## TASK BRIEF
In the records below, the line with "st.append((0.44 + 0.545" opens the range and the line with "cu.bevel_depth, cu.bevel_resolution, cu.resolution_u" closes it; print that range exactly and nothing else.

Saved entries
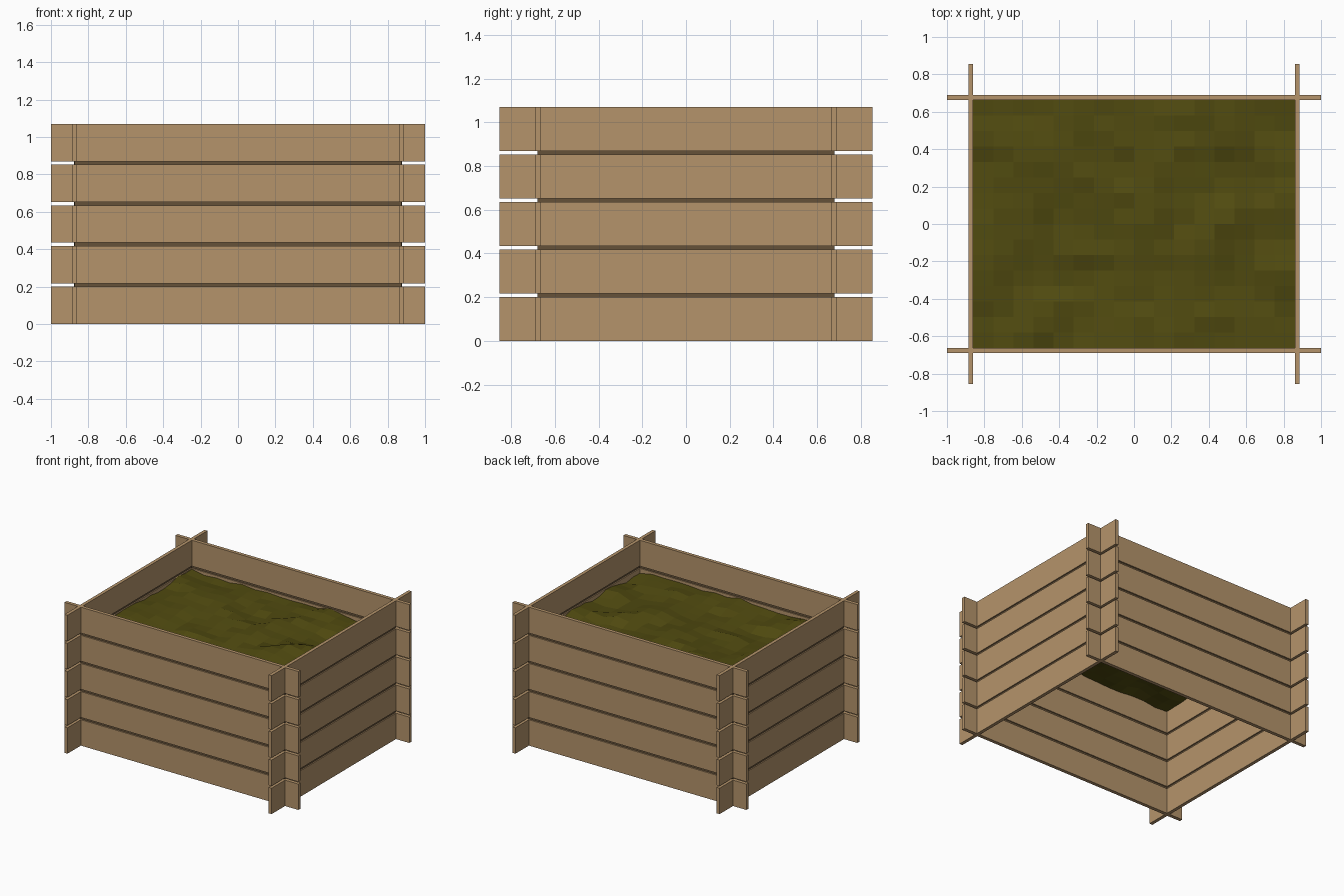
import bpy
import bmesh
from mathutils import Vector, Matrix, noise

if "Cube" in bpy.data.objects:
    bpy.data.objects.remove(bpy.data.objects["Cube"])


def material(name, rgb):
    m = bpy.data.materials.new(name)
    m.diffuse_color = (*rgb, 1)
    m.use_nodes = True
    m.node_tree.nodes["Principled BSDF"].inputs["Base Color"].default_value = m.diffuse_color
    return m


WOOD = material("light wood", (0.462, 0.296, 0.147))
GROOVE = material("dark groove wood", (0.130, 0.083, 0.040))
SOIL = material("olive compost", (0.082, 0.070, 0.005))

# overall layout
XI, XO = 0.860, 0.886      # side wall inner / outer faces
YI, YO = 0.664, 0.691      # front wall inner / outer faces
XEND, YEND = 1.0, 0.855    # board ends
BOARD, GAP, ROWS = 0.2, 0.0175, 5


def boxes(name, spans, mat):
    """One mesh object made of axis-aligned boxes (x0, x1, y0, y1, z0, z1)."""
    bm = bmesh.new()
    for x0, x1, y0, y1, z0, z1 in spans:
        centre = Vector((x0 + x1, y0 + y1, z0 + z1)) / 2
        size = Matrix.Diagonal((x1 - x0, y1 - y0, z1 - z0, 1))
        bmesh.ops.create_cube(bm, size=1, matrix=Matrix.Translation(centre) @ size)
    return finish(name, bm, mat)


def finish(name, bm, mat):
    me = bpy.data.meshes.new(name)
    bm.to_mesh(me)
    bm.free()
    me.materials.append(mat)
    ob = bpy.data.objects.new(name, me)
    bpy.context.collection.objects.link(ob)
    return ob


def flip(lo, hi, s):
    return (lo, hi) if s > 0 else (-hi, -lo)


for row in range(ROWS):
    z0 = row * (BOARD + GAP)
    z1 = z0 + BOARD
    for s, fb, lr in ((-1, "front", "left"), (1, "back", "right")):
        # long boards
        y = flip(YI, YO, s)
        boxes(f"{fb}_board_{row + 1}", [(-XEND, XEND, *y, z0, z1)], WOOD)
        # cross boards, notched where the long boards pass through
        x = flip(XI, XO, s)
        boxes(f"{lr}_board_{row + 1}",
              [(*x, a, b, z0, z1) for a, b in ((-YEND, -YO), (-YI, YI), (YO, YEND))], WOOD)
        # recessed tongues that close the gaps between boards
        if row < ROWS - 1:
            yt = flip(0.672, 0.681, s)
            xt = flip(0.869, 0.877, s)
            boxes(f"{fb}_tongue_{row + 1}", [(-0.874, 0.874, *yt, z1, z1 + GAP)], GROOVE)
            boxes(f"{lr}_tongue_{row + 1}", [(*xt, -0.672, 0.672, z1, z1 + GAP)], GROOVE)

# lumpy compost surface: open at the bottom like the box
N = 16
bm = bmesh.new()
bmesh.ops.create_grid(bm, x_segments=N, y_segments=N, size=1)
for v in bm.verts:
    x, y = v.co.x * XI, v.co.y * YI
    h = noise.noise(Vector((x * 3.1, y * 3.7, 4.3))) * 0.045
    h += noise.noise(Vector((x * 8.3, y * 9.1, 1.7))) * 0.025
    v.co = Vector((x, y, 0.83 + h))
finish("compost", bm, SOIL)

==

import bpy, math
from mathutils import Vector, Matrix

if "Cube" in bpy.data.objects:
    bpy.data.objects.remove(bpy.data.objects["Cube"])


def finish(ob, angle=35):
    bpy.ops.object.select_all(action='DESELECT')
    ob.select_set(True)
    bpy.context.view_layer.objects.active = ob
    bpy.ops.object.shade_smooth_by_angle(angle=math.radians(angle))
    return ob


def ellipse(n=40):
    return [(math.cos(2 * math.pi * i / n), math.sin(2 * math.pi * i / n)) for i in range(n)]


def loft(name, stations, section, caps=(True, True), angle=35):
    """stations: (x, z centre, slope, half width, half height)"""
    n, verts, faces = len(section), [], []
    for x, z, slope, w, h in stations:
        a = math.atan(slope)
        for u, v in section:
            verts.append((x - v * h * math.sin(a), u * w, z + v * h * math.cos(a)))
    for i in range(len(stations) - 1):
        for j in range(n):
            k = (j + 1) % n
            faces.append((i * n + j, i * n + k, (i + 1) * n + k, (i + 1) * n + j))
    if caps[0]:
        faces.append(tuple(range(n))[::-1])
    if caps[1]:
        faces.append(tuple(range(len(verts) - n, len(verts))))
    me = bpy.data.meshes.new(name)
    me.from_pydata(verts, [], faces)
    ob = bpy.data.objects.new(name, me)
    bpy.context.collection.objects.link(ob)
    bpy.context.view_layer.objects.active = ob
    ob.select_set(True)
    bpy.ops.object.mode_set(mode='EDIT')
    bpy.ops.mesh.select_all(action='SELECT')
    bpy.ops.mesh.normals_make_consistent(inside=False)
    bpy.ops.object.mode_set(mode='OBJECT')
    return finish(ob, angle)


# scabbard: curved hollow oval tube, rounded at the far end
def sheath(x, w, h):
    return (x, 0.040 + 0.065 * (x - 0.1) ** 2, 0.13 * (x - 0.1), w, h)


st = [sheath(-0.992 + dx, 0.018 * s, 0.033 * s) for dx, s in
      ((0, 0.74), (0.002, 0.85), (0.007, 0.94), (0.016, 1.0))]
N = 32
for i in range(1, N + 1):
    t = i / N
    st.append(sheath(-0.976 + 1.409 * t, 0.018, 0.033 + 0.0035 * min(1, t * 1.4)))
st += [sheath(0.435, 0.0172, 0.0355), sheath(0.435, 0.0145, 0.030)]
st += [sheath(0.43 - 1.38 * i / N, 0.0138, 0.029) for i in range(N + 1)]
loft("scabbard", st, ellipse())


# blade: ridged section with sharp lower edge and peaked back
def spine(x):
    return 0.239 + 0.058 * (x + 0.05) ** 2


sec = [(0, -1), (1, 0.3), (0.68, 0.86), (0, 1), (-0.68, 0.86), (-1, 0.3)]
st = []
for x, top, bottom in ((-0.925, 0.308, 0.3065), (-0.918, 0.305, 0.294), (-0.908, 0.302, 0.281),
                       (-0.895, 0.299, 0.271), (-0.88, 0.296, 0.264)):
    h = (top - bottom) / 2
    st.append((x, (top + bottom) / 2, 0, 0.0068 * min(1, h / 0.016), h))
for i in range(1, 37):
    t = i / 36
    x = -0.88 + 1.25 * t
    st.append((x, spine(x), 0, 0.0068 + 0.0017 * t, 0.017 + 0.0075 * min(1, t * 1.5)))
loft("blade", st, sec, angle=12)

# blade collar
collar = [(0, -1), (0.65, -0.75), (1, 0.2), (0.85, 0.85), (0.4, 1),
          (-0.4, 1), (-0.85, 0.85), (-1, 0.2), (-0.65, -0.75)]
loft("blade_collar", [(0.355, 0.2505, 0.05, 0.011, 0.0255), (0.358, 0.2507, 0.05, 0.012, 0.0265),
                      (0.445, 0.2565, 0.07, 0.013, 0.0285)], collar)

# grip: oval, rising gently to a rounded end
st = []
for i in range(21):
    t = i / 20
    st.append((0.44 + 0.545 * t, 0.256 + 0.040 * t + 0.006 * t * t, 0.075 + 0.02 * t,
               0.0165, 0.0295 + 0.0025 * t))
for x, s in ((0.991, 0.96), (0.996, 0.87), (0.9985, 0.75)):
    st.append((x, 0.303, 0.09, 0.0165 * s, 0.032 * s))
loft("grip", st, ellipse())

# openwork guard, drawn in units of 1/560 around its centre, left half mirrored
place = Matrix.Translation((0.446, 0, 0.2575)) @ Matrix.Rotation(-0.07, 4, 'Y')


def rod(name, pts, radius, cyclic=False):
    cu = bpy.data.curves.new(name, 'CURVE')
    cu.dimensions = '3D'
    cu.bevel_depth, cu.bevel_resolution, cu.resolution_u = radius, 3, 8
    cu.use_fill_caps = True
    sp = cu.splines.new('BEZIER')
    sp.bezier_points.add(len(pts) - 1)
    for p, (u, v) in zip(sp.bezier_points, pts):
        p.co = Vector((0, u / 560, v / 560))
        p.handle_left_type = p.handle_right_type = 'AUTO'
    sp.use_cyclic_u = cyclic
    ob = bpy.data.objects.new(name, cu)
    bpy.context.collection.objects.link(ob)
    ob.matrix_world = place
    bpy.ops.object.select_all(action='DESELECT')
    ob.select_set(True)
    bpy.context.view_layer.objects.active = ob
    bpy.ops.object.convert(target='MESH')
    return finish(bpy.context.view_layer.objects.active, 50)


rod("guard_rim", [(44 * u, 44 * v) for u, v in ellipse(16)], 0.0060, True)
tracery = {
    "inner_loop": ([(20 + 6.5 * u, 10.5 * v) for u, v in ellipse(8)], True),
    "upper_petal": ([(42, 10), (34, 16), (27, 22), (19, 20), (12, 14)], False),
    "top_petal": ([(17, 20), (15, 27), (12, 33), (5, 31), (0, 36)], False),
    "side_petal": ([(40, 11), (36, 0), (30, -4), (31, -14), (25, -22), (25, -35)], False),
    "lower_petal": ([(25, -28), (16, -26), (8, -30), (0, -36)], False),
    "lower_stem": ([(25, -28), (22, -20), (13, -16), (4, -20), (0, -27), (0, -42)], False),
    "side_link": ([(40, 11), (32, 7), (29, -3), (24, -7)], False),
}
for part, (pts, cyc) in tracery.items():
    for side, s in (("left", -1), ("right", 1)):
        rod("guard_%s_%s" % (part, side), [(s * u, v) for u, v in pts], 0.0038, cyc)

## RESPONSE
    st.append((0.44 + 0.545 * t, 0.256 + 0.040 * t + 0.006 * t * t, 0.075 + 0.02 * t,
               0.0165, 0.0295 + 0.0025 * t))
for x, s in ((0.991, 0.96), (0.996, 0.87), (0.9985, 0.75)):
    st.append((x, 0.303, 0.09, 0.0165 * s, 0.032 * s))
loft("grip", st, ellipse())

# openwork guard, drawn in units of 1/560 around its centre, left half mirrored
place = Matrix.Translation((0.446, 0, 0.2575)) @ Matrix.Rotation(-0.07, 4, 'Y')


def rod(name, pts, radius, cyclic=False):
    cu = bpy.data.curves.new(name, 'CURVE')
    cu.dimensions = '3D'
    cu.bevel_depth, cu.bevel_resolution, cu.resolution_u = radius, 3, 8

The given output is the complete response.